The involvement of polluting companies inside the UN Climate Negotiations through organisations such as the United States Chamber of Commerce, the National Mining Association, Fuels Europe, and the Business Council of Australia has long been a contentious issue.
During the Conference of Parties (COP) 21 in Paris held last 2015, companies such as Engie, a European electric utility company that is the continent’s largest importer of natural gas and EDF, a French electric utility that operates several major coal-fired power plants, sponsored the biggest COP of the UN Climate Talks to date.
Civil society organisations as well as many developing countries such as Ecuador, Guatemala, and Bolivia have called this “greenwashing” and have led to discussions with the United Nations Framework Convention on Climate Change (UNFCCC) secretariat on whether or not these companies should be allowed inside the negotiations in the first place. These companies, according to civil society and the many countries that oppose their participation in the UNFCCC, poses a conflict of interest between what the negotiations aim to do and the nature of these businesses.
Corporate Accountability International (CAI) released a report on the involvement of more than 250 Business and Industry Non-Governmental Organizations (BINGOs) that are currently allowed inside the UN climate talks. Many of these BINGOs represent corporations that have consistently used their presence at the UNFCCC to weaken policy rather than strengthen it.
“These are the same companies that, for decades, have undermined attempts to find solutions to climate change, although they knew of its existence for so long. Now that they are singing a different tune, we cannot just allow our memory to fall short,” said Jessie Bragg of CAI during the 2016 Bonn intersessional.
The World Coal Association, for example, is aggressively promoting a coal-centred agenda and lobbies inside the UNFCCC and the European group FuelsZero is also present (consisting of BP, Exxon Mobil, Shell, Total and Lukoil, a.o.) and has publicly stated that,“The EU has already done enough” regarding to climate change mitigation.
This year, the UNFCCC secretariat held a workshop with civil society on whether or not fossil fuel companies should be allowed to participate in the negotiations.
“Parties just had the first of many conversations they are going to have in order to address the grave issue of conflict of interest. Parties just took the first step to determine what to do about what to do their influence in this space and over national government positions as well,” says Bragg.
“We don’t have any standards yet to prove how the implementation of the Paris agreement should be done, and who should be doing it, therefore we need a track-record of parties with mixed interests,” stated the Climate Justice Network.

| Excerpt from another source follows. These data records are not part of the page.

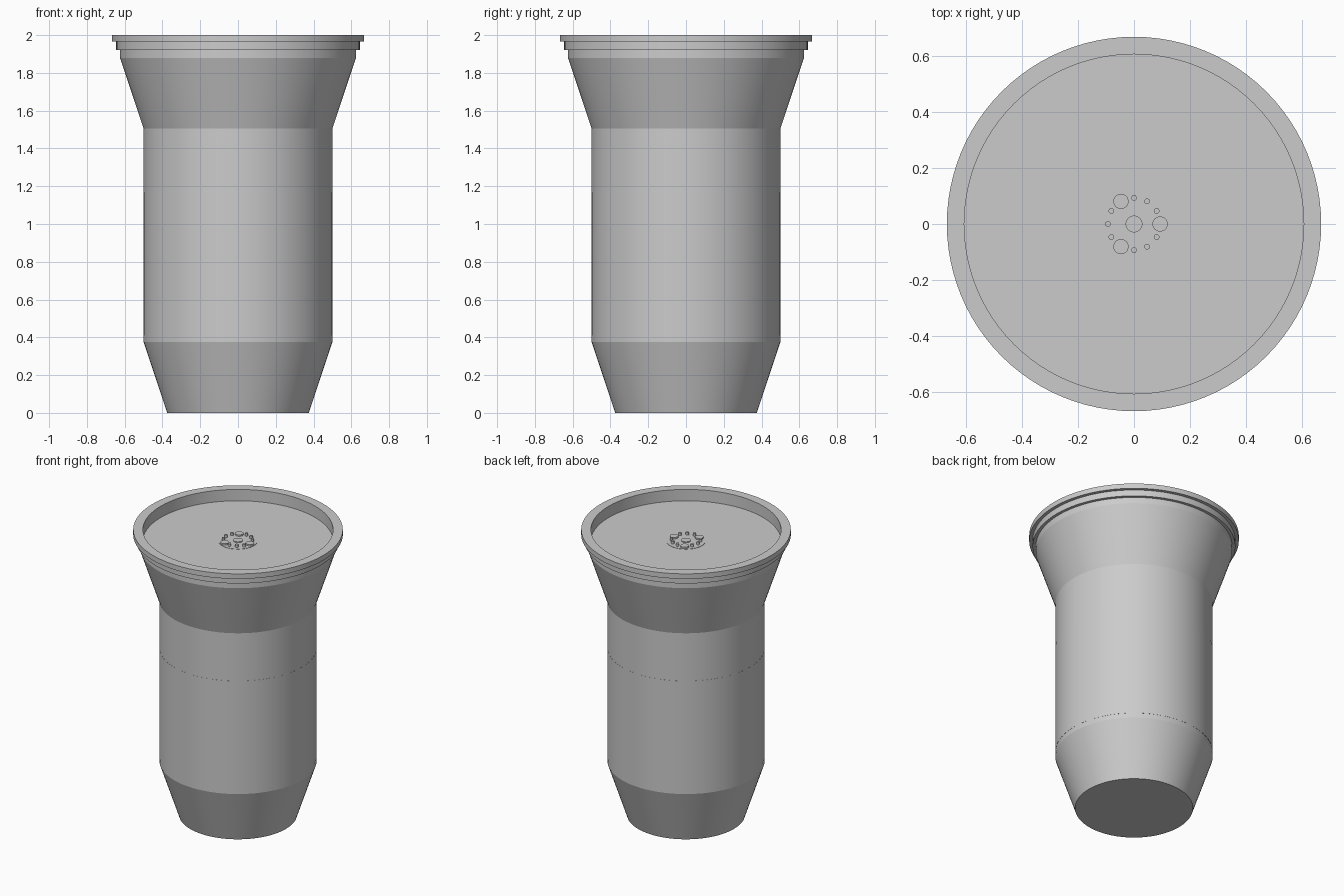
import bpy, bmesh
from math import sin, cos, pi, radians

cube = bpy.data.objects.get("Cube")
if cube:
    bpy.data.objects.remove(cube, do_unlink=True)

grey = bpy.data.materials.new("plain grey")
grey.use_nodes = True
colour = (0.6, 0.6, 0.6, 1)
grey.diffuse_color = colour
grey.node_tree.nodes["Principled BSDF"].inputs["Base Color"].default_value = colour


def lathe(name, profile, centres=((0, 0),), sides=96):
    """Turn a (radius, height) profile at each centre; both ends are capped."""
    bm = bmesh.new()
    for cx, cy in centres:
        rings = [[bm.verts.new((cx + r * cos(2 * pi * i / sides),
                                cy + r * sin(2 * pi * i / sides), z))
                  for i in range(sides)] for r, z in profile]
        for low, high in zip(rings, rings[1:]):
            for i in range(sides):
                j = (i + 1) % sides
                bm.faces.new((low[i], low[j], high[j], high[i]))
        bm.faces.new(rings[0][::-1])
        bm.faces.new(rings[-1])
    mesh = bpy.data.meshes.new(name)
    bm.to_mesh(mesh)
    bm.free()
    mesh.materials.append(grey)
    obj = bpy.data.objects.new(name, mesh)
    bpy.context.collection.objects.link(obj)
    bpy.ops.object.select_all(action="DESELECT")
    obj.select_set(True)
    bpy.context.view_layer.objects.active = obj
    bpy.ops.object.shade_smooth_by_angle(angle=radians(10))
    return obj


def peg(radius, height):
    return [(radius, FLOOR - 0.01), (radius, FLOOR + height)]


def on_ring(step):
    return RING * cos(step * pi / 6), RING * sin(step * pi / 6)


FLOOR, RING = 1.92, 0.093

# Vessel: tapered foot, straight barrel, flared neck, stepped rim, shallow tray
lathe("body", [
    (0.375, 0), (0.5, 0.376), (0.5, 1.505), (0.625, 1.88),
    (0.625, 1.922), (0.645, 1.922), (0.645, 1.965), (0.667, 1.965),
    (0.667, 2), (0.605, 2), (0.605, FLOOR)])

# Thin sleeve around the barrel
lathe("sleeve", [(0.499, 0.41), (0.501, 0.41), (0.501, 1.17), (0.499, 1.17)])

# Hub plate with a ring of three large and nine small pegs
lathe("hub_plate", peg(0.125, 0.002))
lathe("centre_peg", peg(0.03, 0.008), sides=32)
lathe("large_pegs", peg(0.027, 0.012), [on_ring(s) for s in range(0, 12, 4)], 32)
lathe("small_pegs", peg(0.01, 0.02), [on_ring(s) for s in range(12) if s % 4], 24)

On the other hand, countries like Australia and Norway have agreed to allow polluters inside the negotiations as businesses need to be involved in climate action.
.@JesseBPress about #climatechange, the #ParisAgreement & the #fossilfuel lobby at climate meetings @UNFCCC pic.twitter.com/eZPAdXyC48
— DW – Environment (@dw_environment) May 18, 2017
Civil Society and developing countries are asking the UNFCCC to look at the abundance of established best practices that are already embodied in similar legislation around the world and put in place a stringent, transparent process for admission of UNFCCC observers.
Corporate lobbying is not new. The tobacco industry has already done this and has proven corporate influence in legislations. A recent study by the University of Bath reveals that the lobby used by the tobacco industry “massively” shaped the regulation of cigarette and other tobacco products in Europe. However, the World Health Organisation (WHO) was able to implement a guideline help to protect against classic industry interference tactics from the tobacco industry during the WHO Framework Convention on Tobacco Control (FCTC).
These provisions have been recognized by WHO Director-General Margaret Chan as the single largest catalyst of progress in a treaty that could save 200 million lives by 2050 when fully implemented.
“It is not impossible to ban the polluters of policy,” stated the WHO delegate during the conflict-of-interest talks in Bonn.
The same process is asked of the UNFCCC. According to CAI, The process must be rigorous enough to ensure that those allowed to participate in the UNFCCC negotiations are motivated by the sole interest of protecting people and the planet, not private interests or what’s good for business.